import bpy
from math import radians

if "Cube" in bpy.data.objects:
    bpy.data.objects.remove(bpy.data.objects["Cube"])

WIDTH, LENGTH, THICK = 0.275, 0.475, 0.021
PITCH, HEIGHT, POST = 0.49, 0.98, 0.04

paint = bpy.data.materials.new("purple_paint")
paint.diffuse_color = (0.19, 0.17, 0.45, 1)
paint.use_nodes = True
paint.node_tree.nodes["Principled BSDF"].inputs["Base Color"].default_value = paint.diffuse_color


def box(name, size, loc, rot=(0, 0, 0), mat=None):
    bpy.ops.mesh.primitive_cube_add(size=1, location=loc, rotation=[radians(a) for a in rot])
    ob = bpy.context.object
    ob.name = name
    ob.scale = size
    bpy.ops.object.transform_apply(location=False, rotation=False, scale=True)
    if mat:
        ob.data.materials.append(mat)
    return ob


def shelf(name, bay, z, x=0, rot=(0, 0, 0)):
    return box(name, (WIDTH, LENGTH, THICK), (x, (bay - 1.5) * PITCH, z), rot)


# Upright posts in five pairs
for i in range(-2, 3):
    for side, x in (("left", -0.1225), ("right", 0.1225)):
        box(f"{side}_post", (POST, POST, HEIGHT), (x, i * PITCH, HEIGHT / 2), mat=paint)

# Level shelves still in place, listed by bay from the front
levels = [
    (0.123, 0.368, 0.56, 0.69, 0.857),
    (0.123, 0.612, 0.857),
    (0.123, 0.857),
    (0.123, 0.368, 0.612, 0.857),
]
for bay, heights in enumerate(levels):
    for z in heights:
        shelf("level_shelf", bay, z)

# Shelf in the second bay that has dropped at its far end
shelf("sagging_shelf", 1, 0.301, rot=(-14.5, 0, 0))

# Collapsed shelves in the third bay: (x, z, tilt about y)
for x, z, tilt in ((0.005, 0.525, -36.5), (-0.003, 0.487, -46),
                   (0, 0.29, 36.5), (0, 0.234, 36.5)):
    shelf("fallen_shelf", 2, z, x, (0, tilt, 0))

---

What is needed :: Go through the listing above and copy each line that contains "size".

Exercise solution ::
def box(name, size, loc, rot=(0, 0, 0), mat=None):
    bpy.ops.mesh.primitive_cube_add(size=1, location=loc, rotation=[radians(a) for a in rot])
    ob.scale = size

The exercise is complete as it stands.